▶ _PROMPT_
For the entries below, the expected answer is the line with "return [bm.verts.new((r *", the line with "bridge(bm, outer, middle)", and every line between them, exactly as written, and nothing more.
- - -
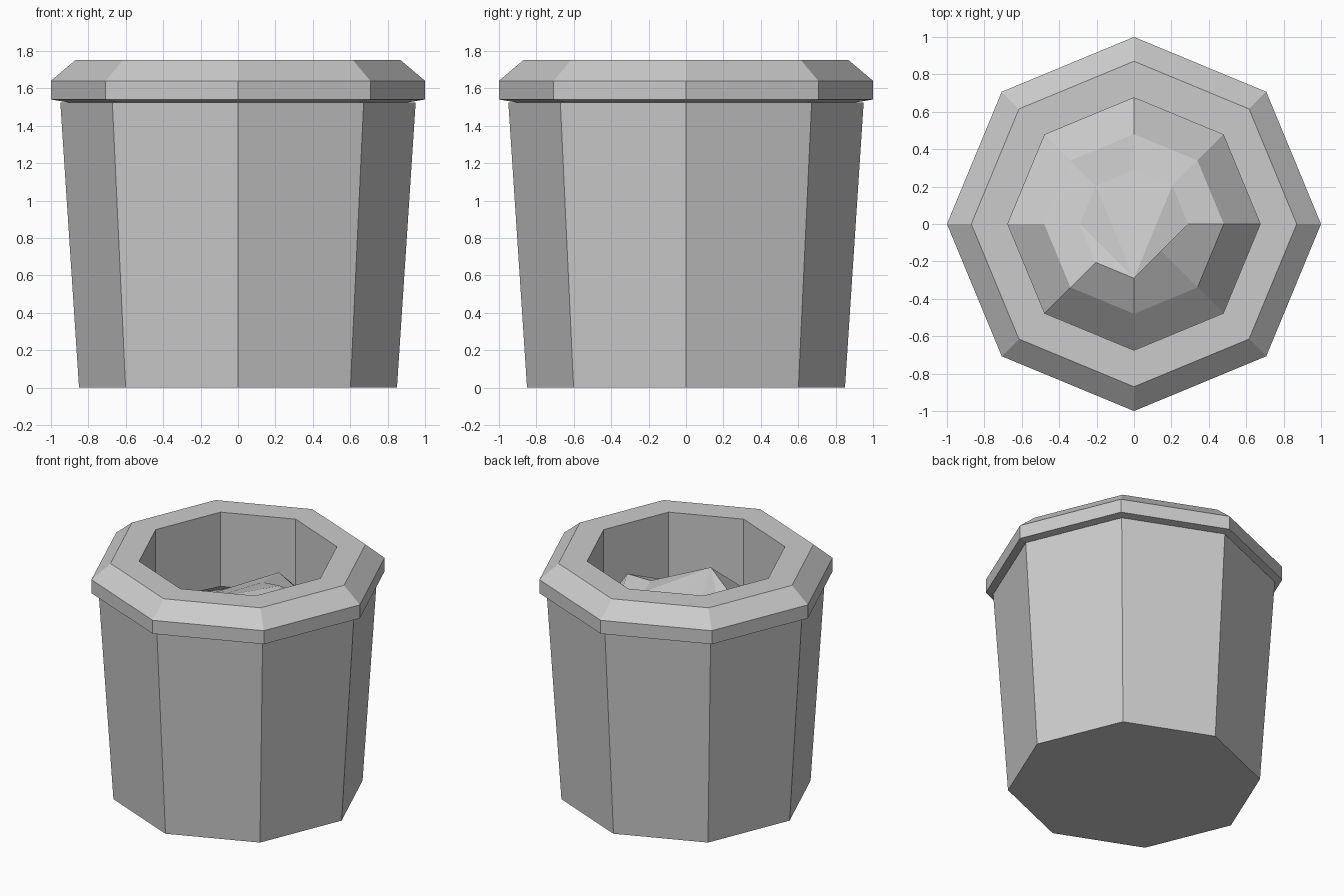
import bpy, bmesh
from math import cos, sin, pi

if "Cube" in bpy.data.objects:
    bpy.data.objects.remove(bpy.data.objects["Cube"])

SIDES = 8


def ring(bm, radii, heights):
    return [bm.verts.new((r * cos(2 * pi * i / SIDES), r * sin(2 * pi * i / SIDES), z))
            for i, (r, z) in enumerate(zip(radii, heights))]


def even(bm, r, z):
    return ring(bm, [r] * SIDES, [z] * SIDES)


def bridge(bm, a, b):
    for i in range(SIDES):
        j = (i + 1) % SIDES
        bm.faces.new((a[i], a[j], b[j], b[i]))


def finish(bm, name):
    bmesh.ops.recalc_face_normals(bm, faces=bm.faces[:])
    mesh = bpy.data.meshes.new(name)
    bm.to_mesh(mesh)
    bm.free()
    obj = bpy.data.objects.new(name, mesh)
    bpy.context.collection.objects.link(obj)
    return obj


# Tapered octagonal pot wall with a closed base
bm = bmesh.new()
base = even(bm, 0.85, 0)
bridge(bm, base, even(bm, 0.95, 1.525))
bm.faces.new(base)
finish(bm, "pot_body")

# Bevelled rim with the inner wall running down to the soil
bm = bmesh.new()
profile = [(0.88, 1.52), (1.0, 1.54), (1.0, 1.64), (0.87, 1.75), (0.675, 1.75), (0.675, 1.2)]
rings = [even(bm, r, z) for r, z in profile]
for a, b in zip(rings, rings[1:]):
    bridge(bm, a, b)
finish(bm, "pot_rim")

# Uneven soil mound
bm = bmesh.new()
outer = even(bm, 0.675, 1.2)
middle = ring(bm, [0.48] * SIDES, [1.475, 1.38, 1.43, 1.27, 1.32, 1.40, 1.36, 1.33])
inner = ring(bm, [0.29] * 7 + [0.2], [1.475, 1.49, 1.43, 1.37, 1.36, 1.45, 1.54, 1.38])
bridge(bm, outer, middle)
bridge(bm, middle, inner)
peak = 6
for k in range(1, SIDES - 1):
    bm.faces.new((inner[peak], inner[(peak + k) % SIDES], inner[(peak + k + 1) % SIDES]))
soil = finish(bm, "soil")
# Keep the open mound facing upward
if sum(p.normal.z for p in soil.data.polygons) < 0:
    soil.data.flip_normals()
- - -
▶ _YOUR RESPONSE_
    return [bm.verts.new((r * cos(2 * pi * i / SIDES), r * sin(2 * pi * i / SIDES), z))
            for i, (r, z) in enumerate(zip(radii, heights))]


def even(bm, r, z):
    return ring(bm, [r] * SIDES, [z] * SIDES)


def bridge(bm, a, b):
    for i in range(SIDES):
        j = (i + 1) % SIDES
        bm.faces.new((a[i], a[j], b[j], b[i]))


def finish(bm, name):
    bmesh.ops.recalc_face_normals(bm, faces=bm.faces[:])
    mesh = bpy.data.meshes.new(name)
    bm.to_mesh(mesh)
    bm.free()
    obj = bpy.data.objects.new(name, mesh)
    bpy.context.collection.objects.link(obj)
    return obj


# Tapered octagonal pot wall with a closed base
bm = bmesh.new()
base = even(bm, 0.85, 0)
bridge(bm, base, even(bm, 0.95, 1.525))
bm.faces.new(base)
finish(bm, "pot_body")

# Bevelled rim with the inner wall running down to the soil
bm = bmesh.new()
profile = [(0.88, 1.52), (1.0, 1.54), (1.0, 1.64), (0.87, 1.75), (0.675, 1.75), (0.675, 1.2)]
rings = [even(bm, r, z) for r, z in profile]
for a, b in zip(rings, rings[1:]):
    bridge(bm, a, b)
finish(bm, "pot_rim")

# Uneven soil mound
bm = bmesh.new()
outer = even(bm, 0.675, 1.2)
middle = ring(bm, [0.48] * SIDES, [1.475, 1.38, 1.43, 1.27, 1.32, 1.40, 1.36, 1.33])
inner = ring(bm, [0.29] * 7 + [0.2], [1.475, 1.49, 1.43, 1.37, 1.36, 1.45, 1.54, 1.38])
bridge(bm, outer, middle)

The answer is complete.